• [PROVIDED RECORDS]
>>>

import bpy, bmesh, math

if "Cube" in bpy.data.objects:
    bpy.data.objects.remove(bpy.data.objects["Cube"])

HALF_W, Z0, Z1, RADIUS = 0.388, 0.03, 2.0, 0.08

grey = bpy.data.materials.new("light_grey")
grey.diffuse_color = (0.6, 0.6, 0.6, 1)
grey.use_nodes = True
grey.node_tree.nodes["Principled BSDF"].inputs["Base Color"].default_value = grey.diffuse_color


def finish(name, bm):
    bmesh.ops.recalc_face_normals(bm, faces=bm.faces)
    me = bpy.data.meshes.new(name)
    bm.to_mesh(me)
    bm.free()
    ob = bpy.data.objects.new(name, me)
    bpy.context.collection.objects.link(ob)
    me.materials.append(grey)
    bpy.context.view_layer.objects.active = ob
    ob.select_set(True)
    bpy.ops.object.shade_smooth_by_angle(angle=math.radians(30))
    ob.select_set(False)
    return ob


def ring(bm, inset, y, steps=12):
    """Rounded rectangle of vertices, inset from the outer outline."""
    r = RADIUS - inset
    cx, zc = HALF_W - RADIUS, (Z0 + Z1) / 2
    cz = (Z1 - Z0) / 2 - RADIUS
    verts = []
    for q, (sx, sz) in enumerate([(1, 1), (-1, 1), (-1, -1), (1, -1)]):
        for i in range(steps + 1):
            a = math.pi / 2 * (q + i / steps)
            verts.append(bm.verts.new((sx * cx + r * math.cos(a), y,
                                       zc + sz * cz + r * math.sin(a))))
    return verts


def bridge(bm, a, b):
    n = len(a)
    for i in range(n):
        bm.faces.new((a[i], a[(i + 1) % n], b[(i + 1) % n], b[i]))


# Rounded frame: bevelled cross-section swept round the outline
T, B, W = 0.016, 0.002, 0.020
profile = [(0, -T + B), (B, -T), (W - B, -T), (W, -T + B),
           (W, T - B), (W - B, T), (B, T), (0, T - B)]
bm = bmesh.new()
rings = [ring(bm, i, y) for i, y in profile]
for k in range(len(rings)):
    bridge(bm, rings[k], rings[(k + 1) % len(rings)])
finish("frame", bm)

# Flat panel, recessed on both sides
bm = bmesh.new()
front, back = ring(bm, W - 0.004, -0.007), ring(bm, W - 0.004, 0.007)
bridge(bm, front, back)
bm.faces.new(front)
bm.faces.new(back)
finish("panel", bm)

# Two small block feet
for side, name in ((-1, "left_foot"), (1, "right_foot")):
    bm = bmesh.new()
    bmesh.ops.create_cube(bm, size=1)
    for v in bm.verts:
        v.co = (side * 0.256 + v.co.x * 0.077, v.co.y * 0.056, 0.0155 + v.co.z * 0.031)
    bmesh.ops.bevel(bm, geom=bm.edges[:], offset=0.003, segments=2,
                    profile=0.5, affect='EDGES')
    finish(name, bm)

<<<

• [WORK REQUIRED] Find and copy each line of the material that holds the word "steps".

• [RESULT OF THIS TASK]
def ring(bm, inset, y, steps=12):
        for i in range(steps + 1):
            a = math.pi / 2 * (q + i / steps)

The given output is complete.